October 11 is National Coming Out Day. The right day to finally post this.
|Nat Pyper, GB Jones Poster (2019)|
|Larry Wolf, You Can Be Anything Queer (2020)|
I've had this poster on the wall behind me for months. I picked it up at last year's Chicago Art Book Fair. It is an encouragement to be who I am, whoever that is, however that changes.
I like that the font is a shout out to the character cell graphics of the 1970s and 80s with their low res monitors and dot matrix printers. It is also the font of movie theater marques using individual bulbs to create the letters.
The font is a bit hard to read, so that the message can be hidden in plain sight and while it is pretty visible on my video calls, very few people stop and ask me what it says.
The Source Film
|GJ Jones, The Lollipop Generation (2008)|
The quote is from GB Jones. The font is from their 2008 film The Lollipop Generation.
G. B. Jones’ The Lollipop Generation is a film about runaway queer kids, a gang of lollipop-eating social misfits let loose on the streets of Toronto. They stumble into drugs, danger, and prostitution, and inhabit an underground culture infused with a pervasive yet innocent kind of sleaze. Seasoned with a bottom-up punk aesthetic and a good handful of homemade porn, the film presents an altogether refreshing critique of the stultifying norms of convention.
|Nat Pyper on Instagram (November 16, 2019)|
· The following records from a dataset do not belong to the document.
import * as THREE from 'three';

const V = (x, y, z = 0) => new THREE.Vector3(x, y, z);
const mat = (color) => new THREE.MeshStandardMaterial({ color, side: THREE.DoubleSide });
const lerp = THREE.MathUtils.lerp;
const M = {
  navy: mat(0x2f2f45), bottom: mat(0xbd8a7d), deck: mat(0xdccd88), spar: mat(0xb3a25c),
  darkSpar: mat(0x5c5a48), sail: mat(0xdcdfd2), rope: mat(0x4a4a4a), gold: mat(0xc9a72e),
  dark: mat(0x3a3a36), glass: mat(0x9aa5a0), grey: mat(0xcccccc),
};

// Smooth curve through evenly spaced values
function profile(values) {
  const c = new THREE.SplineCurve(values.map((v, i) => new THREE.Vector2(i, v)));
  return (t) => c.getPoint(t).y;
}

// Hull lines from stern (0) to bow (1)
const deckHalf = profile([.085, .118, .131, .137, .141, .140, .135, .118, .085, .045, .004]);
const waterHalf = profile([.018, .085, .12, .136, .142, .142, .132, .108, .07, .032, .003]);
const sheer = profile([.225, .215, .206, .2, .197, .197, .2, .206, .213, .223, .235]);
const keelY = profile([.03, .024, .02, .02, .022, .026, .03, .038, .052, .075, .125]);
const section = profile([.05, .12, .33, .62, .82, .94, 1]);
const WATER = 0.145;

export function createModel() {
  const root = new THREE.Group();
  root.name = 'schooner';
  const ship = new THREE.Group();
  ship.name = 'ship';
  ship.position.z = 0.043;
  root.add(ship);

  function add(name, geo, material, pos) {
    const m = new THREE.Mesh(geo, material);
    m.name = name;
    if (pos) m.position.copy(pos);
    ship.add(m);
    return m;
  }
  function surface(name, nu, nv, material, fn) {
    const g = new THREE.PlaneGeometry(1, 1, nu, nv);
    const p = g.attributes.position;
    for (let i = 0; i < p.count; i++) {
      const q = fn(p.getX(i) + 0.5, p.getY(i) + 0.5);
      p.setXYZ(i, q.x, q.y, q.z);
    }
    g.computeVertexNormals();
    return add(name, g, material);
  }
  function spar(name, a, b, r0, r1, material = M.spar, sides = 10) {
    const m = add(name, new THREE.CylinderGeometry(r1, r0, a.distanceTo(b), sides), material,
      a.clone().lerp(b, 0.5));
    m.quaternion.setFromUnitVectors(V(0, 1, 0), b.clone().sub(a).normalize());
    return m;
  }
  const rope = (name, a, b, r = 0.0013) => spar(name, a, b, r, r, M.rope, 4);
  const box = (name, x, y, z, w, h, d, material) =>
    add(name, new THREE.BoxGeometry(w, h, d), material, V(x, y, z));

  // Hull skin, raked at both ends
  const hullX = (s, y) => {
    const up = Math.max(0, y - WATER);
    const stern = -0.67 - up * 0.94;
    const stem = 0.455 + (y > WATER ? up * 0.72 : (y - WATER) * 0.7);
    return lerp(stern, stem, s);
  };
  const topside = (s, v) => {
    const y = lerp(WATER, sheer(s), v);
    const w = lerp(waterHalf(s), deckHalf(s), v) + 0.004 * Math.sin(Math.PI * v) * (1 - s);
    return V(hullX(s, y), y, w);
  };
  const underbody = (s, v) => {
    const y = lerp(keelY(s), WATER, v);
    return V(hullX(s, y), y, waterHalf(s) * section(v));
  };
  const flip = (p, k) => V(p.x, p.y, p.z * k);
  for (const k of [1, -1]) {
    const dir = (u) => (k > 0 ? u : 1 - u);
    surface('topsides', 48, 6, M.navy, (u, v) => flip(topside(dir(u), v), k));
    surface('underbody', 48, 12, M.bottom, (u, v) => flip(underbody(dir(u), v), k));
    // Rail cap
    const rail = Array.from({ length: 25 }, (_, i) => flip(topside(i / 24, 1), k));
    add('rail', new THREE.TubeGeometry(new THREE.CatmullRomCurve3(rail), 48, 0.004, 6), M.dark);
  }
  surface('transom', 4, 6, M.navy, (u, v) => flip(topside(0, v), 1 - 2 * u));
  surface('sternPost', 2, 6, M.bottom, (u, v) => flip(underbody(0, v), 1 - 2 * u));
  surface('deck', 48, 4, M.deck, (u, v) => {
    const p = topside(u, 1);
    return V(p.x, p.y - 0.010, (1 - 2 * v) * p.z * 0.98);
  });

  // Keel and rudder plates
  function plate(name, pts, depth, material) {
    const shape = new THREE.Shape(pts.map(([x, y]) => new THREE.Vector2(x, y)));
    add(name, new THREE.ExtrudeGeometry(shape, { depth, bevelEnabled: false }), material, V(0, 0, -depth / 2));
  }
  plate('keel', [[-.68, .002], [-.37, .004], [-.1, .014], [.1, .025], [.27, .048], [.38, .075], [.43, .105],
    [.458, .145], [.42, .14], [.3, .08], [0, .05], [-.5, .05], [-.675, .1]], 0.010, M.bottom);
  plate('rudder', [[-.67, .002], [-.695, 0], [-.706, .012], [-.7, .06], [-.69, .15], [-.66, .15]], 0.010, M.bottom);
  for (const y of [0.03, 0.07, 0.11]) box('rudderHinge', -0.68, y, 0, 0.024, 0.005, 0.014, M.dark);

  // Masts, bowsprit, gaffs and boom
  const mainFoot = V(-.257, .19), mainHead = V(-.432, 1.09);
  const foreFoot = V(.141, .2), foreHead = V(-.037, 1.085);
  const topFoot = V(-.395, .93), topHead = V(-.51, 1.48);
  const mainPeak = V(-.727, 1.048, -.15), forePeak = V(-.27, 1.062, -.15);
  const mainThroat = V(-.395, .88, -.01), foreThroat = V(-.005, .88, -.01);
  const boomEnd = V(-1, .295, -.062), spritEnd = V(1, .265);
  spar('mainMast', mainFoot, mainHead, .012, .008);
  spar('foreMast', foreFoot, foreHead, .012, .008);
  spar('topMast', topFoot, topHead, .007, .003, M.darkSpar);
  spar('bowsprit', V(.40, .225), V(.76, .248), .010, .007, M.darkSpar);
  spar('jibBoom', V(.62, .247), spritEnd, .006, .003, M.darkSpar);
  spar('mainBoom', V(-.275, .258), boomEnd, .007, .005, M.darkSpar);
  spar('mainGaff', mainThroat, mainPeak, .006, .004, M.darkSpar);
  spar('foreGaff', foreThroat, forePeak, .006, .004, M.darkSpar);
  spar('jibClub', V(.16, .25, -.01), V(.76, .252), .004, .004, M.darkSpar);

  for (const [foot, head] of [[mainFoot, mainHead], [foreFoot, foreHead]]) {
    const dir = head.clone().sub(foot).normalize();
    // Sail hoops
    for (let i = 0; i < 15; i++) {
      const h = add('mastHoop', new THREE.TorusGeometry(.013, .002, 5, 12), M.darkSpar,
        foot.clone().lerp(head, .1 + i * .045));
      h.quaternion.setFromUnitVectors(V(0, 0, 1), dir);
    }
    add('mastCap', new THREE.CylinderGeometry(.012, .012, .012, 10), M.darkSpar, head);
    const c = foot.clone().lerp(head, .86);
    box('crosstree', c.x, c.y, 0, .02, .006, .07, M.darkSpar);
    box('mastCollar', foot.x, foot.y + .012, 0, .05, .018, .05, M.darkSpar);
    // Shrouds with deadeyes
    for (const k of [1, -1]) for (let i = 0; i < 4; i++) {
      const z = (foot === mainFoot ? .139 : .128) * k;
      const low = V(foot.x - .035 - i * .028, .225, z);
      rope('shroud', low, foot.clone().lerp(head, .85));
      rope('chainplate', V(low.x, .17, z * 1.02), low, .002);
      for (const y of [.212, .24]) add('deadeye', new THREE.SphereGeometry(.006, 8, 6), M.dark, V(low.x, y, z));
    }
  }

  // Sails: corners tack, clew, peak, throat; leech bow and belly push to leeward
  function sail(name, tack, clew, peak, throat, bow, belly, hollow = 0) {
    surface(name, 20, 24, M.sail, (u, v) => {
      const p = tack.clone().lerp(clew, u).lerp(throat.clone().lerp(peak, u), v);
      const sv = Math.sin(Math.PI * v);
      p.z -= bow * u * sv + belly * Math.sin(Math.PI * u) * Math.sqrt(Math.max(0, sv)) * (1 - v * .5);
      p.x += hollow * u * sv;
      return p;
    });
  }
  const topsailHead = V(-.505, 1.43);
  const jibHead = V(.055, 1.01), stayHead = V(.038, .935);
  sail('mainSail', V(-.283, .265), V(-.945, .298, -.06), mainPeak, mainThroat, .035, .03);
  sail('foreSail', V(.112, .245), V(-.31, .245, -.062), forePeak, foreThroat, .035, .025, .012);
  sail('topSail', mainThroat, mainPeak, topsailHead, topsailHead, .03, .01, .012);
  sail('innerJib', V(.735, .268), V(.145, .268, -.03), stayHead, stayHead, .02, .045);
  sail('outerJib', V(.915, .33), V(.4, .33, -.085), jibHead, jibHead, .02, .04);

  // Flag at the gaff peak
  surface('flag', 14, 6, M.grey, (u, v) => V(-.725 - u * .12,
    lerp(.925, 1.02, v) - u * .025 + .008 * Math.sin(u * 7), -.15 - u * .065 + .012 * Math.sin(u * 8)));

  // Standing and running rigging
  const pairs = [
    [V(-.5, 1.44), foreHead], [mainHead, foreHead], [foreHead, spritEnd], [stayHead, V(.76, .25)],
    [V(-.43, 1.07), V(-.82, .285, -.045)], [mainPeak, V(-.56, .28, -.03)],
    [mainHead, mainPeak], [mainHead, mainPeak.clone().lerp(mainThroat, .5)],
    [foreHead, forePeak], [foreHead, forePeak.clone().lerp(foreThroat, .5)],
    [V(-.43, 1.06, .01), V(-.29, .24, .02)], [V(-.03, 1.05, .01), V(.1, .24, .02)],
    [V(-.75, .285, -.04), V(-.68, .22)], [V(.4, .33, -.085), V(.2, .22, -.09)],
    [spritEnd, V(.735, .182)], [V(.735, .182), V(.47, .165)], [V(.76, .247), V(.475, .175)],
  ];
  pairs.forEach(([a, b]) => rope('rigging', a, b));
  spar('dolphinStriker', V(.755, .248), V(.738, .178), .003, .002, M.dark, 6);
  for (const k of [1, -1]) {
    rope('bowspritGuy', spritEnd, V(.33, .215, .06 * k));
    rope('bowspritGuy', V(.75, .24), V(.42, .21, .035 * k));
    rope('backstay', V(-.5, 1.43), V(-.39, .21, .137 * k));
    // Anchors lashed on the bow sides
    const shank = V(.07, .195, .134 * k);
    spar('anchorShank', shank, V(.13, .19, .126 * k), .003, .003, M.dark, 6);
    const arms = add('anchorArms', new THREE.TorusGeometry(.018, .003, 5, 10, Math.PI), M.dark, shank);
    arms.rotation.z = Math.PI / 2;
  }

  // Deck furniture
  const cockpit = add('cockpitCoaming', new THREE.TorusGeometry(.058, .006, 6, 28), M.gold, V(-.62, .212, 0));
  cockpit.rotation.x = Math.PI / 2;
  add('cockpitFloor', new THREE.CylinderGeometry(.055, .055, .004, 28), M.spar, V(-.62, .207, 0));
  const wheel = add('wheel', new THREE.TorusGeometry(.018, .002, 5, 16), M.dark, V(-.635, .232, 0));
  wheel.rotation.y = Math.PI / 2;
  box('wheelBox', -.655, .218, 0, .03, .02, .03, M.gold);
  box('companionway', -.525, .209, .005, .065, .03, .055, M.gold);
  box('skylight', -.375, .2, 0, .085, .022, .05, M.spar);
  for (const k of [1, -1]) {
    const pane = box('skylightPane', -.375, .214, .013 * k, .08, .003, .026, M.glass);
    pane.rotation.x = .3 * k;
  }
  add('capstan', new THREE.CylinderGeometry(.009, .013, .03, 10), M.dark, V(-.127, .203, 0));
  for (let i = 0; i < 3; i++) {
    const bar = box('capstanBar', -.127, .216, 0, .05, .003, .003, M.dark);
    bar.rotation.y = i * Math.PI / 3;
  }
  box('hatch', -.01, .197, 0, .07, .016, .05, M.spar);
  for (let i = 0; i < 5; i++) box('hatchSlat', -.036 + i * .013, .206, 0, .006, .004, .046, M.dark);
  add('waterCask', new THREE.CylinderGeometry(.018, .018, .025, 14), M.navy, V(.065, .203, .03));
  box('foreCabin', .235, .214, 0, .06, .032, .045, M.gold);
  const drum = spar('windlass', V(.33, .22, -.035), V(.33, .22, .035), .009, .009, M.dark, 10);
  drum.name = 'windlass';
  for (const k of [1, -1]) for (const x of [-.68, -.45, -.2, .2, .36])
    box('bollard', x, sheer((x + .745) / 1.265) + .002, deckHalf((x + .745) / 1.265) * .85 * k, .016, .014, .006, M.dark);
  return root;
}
A Queer Year of Love Letters is a series of fonts that remembers the lives and work of countercultural queers of the past several decades. The series aims to make the act of remembering these overlooked and illegitimate histories accessible to other people, as easy as typing. Better yet: it aims to make the act of typing an act of remembering. That these fonts might be considered typefaces is incidental. They are an attempt to improvise a clandestine lineage, an aspatial and atemporal kind of queer kinship, through the act of writing.I began making these fonts in order to rapidly document and disseminate the work and ideas that they cite. I pack these histories, or part of them, into fonts for a couple of reasons. First, font files are durable. OpenType fonts (.OTFs) have persisted in their ubiquity since the late '90s and maintain their utility as a nimble and reliable format. Second, fonts have the capacity to contain a hefty amount of information within a tiny package. In under 100 kilobytes, an entire alphabet! In the font’s metadata, a manifesto! Fonts then function as a useful format for ferrying information from one place to another.
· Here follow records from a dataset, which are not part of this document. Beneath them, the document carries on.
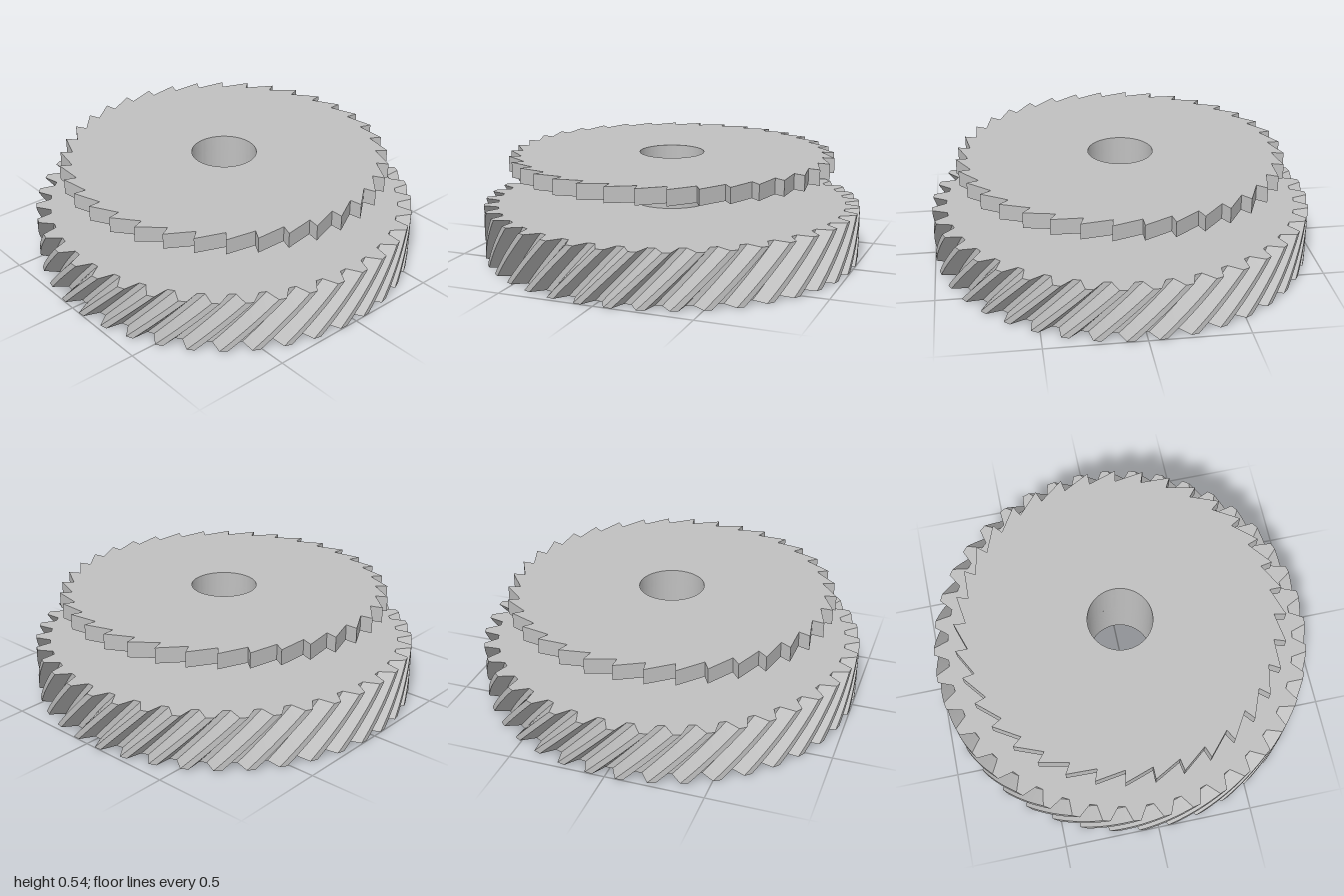
import * as THREE from 'three';
import { toCreasedNormals } from 'three/addons/utils/BufferGeometryUtils.js';

const BORE = 0.17, GEAR_H = 0.28, GEAR_TWIST = 0.28, HUB_TOP = 0.46, TOP = 0.54;

// Toothed outline: repeats [fraction of pitch, radius] pairs around the circle
function toothedShape(teeth, profile) {
  const pitch = (Math.PI * 2) / teeth;
  const points = [];
  for (let i = 0; i < teeth; i++) {
    for (const [f, r] of profile) {
      const a = (i + f) * pitch;
      points.push(new THREE.Vector2(r * Math.cos(a), r * Math.sin(a)));
    }
  }
  return new THREE.Shape(points);
}

// Bored plate between two heights, optionally twisted along its axis
function boredPart(name, shape, y0, y1, material, twist = 0, steps = 1) {
  shape.holes.push(new THREE.Path().absarc(0, 0, BORE, 0, Math.PI * 2, true));
  const height = y1 - y0;
  const geo = new THREE.ExtrudeGeometry(shape, { depth: height, steps, bevelEnabled: false, curveSegments: 64 });
  const pos = geo.attributes.position;
  for (let i = 0; i < pos.count; i++) {
    const a = (twist * pos.getZ(i)) / height;
    const x = pos.getX(i), y = pos.getY(i);
    pos.setXY(i, x * Math.cos(a) - y * Math.sin(a), x * Math.sin(a) + y * Math.cos(a));
  }
  geo.rotateX(-Math.PI / 2);
  geo.translate(0, y0, 0);
  geo.computeVertexNormals();
  const mesh = new THREE.Mesh(toCreasedNormals(geo, 0.25), material);
  mesh.name = name;
  return mesh;
}

export function createModel() {
  const group = new THREE.Group();
  group.name = 'helicalGearWithRatchet';
  const grey = new THREE.MeshStandardMaterial({ color: 0xc0c0c0 });
  grey.name = 'plain grey';

  // Helical gear: trapezoidal teeth, each pitch split into tip, flank, root, flank
  const gear = toothedShape(40, [[0.125, 1], [0.375, 1], [0.625, 0.925], [0.875, 0.925]]);
  // Root gap sits a quarter pitch before each axis at the top face
  const topPhase = -Math.PI * 2 / 40;
  const gearMesh = boredPart('helicalGear', gear, 0, GEAR_H, grey, GEAR_TWIST, 10);
  gearMesh.rotation.y = topPhase - GEAR_TWIST;
  group.add(gearMesh);

  // Hub between the gear and the ratchet wheel
  const hub = new THREE.Shape().absarc(0, 0, 0.21, 0, Math.PI * 2, false);
  group.add(boredPart('hub', hub, GEAR_H, HUB_TOP, grey));

  // Ratchet wheel: radial step up to each tip, then a long ramp down
  const ratchet = toothedShape(36, [[0, 0.797], [0, 0.86]]);
  group.add(boredPart('ratchetWheel', ratchet, HUB_TOP, TOP, grey));

  return group;
}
My Desktop Wallpaper
I have a print of Lee Marmon's Laguna Eagle Dancers on my wall from the National Museum of the American Indian. Seen quickly, the eagles are soaring. Looking at their shadows, the humans are clearly present. The photo is my current wallpaper, visible behind the browser.
|Lee Marmon, Laguna Eagle Dancers (1949)|